→ **Task to carry out**:
Copy every line of the records exactly, without including the images.

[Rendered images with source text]
....................
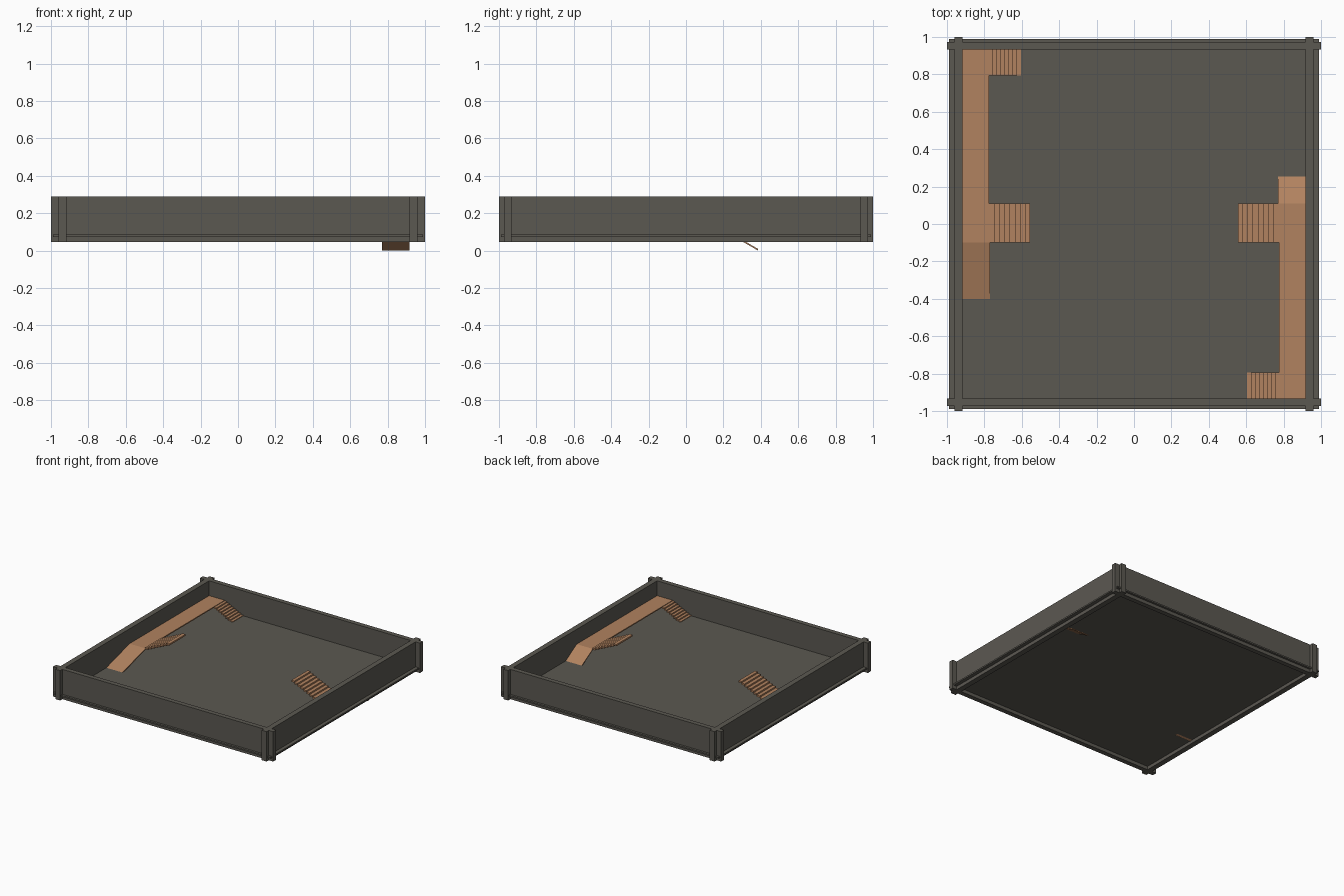
import bpy, bmesh

if "Cube" in bpy.data.objects:
    bpy.data.objects.remove(bpy.data.objects["Cube"])


def material(name, rgb):
    m = bpy.data.materials.new(name)
    m.diffuse_color = (*rgb, 1)
    m.use_nodes = True
    m.node_tree.nodes["Principled BSDF"].inputs["Base Color"].default_value = m.diffuse_color
    return m


GREY = material("dark warm grey", (0.105, 0.098, 0.083))
TAN = material("tan wood", (0.44, 0.225, 0.115))


def finish(name, bm, mat):
    bmesh.ops.recalc_face_normals(bm, faces=bm.faces)
    me = bpy.data.meshes.new(name)
    bm.to_mesh(me)
    bm.free()
    me.materials.append(mat)
    ob = bpy.data.objects.new(name, me)
    bpy.context.collection.objects.link(ob)
    return ob


def add_box(bm, x, y, z):
    """Box from (low, high) ranges on each axis."""
    r = bmesh.ops.create_cube(bm, size=1)
    for v in r["verts"]:
        for i, (a, b) in enumerate((x, y, z)):
            v.co[i] = (a + b) / 2 + v.co[i] * abs(b - a)


def box(name, x, y, z, mat):
    bm = bmesh.new()
    add_box(bm, x, y, z)
    return finish(name, bm, mat)


def ramp(name, x, start, end, t=0.009):
    """Thin plank sloping along y from start (y, z) to end (y, z)."""
    bm = bmesh.new()
    prof = [start, end, (end[0], end[1] - t), (start[0], start[1] - t)]
    face = bm.faces.new([bm.verts.new((x[0], y, z)) for y, z in prof])
    r = bmesh.ops.extrude_face_region(bm, geom=[face])
    for v in r["geom"]:
        if isinstance(v, bmesh.types.BMVert):
            v.co.x = x[1]
    return finish(name, bm, TAN)


def stairs(name, x0, x1, y, z0, z1, n=8):
    """Flight of thin treads stepping from x0 to x1 while z goes z0 to z1."""
    bm = bmesh.new()
    dx, dz = (x1 - x0) / n, (z1 - z0) / n
    for i in range(n):
        top = z0 + dz * (i + 0.5)
        add_box(bm, (x0 + dx * i, x0 + dx * (i + 1)), y,
                (top - abs(dz) * 1.05, top))
    return finish(name, bm, TAN)


FLOOR, DECK = 0.085, 0.168

# Floor board, slotted through the walls with a small lip outside
box("floor", (-0.99, 0.99), (-0.99, 0.99), (FLOOR - 0.012, FLOOR), GREY)

# Four interlocking walls whose ends cross at the corners
for s, side, end in ((-1, "left", "front"), (1, "right", "back")):
    box(side + "_wall", (s * 0.916, s * 0.96), (-1, 1), (0.045, 0.29), GREY)
    box(end + "_wall", (-1, 1), (s * 0.933, s * 0.972), (0.045, 0.29), GREY)

# Raised walkways with a lower flight at the end and an upper flight mid-arena
for s, side in ((1, "right"), (-1, "left")):
    mid = (-0.10, 0.11)
    inner = 0.11 if s > 0 else -0.10
    box(side + "_walkway", (s * 0.775, s * 0.918), (-s * 0.934, inner),
        (DECK - 0.009, DECK), TAN)
    stairs(side + "_lower_stairs", s * 0.775, s * 0.605,
           (-s * 0.934, -s * 0.795), DECK, FLOOR)
    stairs(side + "_upper_stairs", s * 0.775, s * 0.555, mid, DECK, 0.268)

# Ramps: the right one is steep and passes below the floor
ramp("right_ramp", (0.77, 0.918), (0.11, DECK), (0.385, 0.009))
ramp("left_ramp", (-0.918, -0.77), (-0.10, DECK), (-0.43, 0.077))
....................
→ **Reply**:
import bpy, bmesh

if "Cube" in bpy.data.objects:
    bpy.data.objects.remove(bpy.data.objects["Cube"])


def material(name, rgb):
    m = bpy.data.materials.new(name)
    m.diffuse_color = (*rgb, 1)
    m.use_nodes = True
    m.node_tree.nodes["Principled BSDF"].inputs["Base Color"].default_value = m.diffuse_color
    return m


GREY = material("dark warm grey", (0.105, 0.098, 0.083))
TAN = material("tan wood", (0.44, 0.225, 0.115))


def finish(name, bm, mat):
    bmesh.ops.recalc_face_normals(bm, faces=bm.faces)
    me = bpy.data.meshes.new(name)
    bm.to_mesh(me)
    bm.free()
    me.materials.append(mat)
    ob = bpy.data.objects.new(name, me)
    bpy.context.collection.objects.link(ob)
    return ob


def add_box(bm, x, y, z):
    """Box from (low, high) ranges on each axis."""
    r = bmesh.ops.create_cube(bm, size=1)
    for v in r["verts"]:
        for i, (a, b) in enumerate((x, y, z)):
            v.co[i] = (a + b) / 2 + v.co[i] * abs(b - a)


def box(name, x, y, z, mat):
    bm = bmesh.new()
    add_box(bm, x, y, z)
    return finish(name, bm, mat)


def ramp(name, x, start, end, t=0.009):
    """Thin plank sloping along y from start (y, z) to end (y, z)."""
    bm = bmesh.new()
    prof = [start, end, (end[0], end[1] - t), (start[0], start[1] - t)]
    face = bm.faces.new([bm.verts.new((x[0], y, z)) for y, z in prof])
    r = bmesh.ops.extrude_face_region(bm, geom=[face])
    for v in r["geom"]:
        if isinstance(v, bmesh.types.BMVert):
            v.co.x = x[1]
    return finish(name, bm, TAN)


def stairs(name, x0, x1, y, z0, z1, n=8):
    """Flight of thin treads stepping from x0 to x1 while z goes z0 to z1."""
    bm = bmesh.new()
    dx, dz = (x1 - x0) / n, (z1 - z0) / n
    for i in range(n):
        top = z0 + dz * (i + 0.5)
        add_box(bm, (x0 + dx * i, x0 + dx * (i + 1)), y,
                (top - abs(dz) * 1.05, top))
    return finish(name, bm, TAN)


FLOOR, DECK = 0.085, 0.168

# Floor board, slotted through the walls with a small lip outside
box("floor", (-0.99, 0.99), (-0.99, 0.99), (FLOOR - 0.012, FLOOR), GREY)

# Four interlocking walls whose ends cross at the corners
for s, side, end in ((-1, "left", "front"), (1, "right", "back")):
    box(side + "_wall", (s * 0.916, s * 0.96), (-1, 1), (0.045, 0.29), GREY)
    box(end + "_wall", (-1, 1), (s * 0.933, s * 0.972), (0.045, 0.29), GREY)

# Raised walkways with a lower flight at the end and an upper flight mid-arena
for s, side in ((1, "right"), (-1, "left")):
    mid = (-0.10, 0.11)
    inner = 0.11 if s > 0 else -0.10
    box(side + "_walkway", (s * 0.775, s * 0.918), (-s * 0.934, inner),
        (DECK - 0.009, DECK), TAN)
    stairs(side + "_lower_stairs", s * 0.775, s * 0.605,
           (-s * 0.934, -s * 0.795), DECK, FLOOR)
    stairs(side + "_upper_stairs", s * 0.775, s * 0.555, mid, DECK, 0.268)

# Ramps: the right one is steep and passes below the floor
ramp("right_ramp", (0.77, 0.918), (0.11, DECK), (0.385, 0.009))
ramp("left_ramp", (-0.918, -0.77), (-0.10, DECK), (-0.43, 0.077))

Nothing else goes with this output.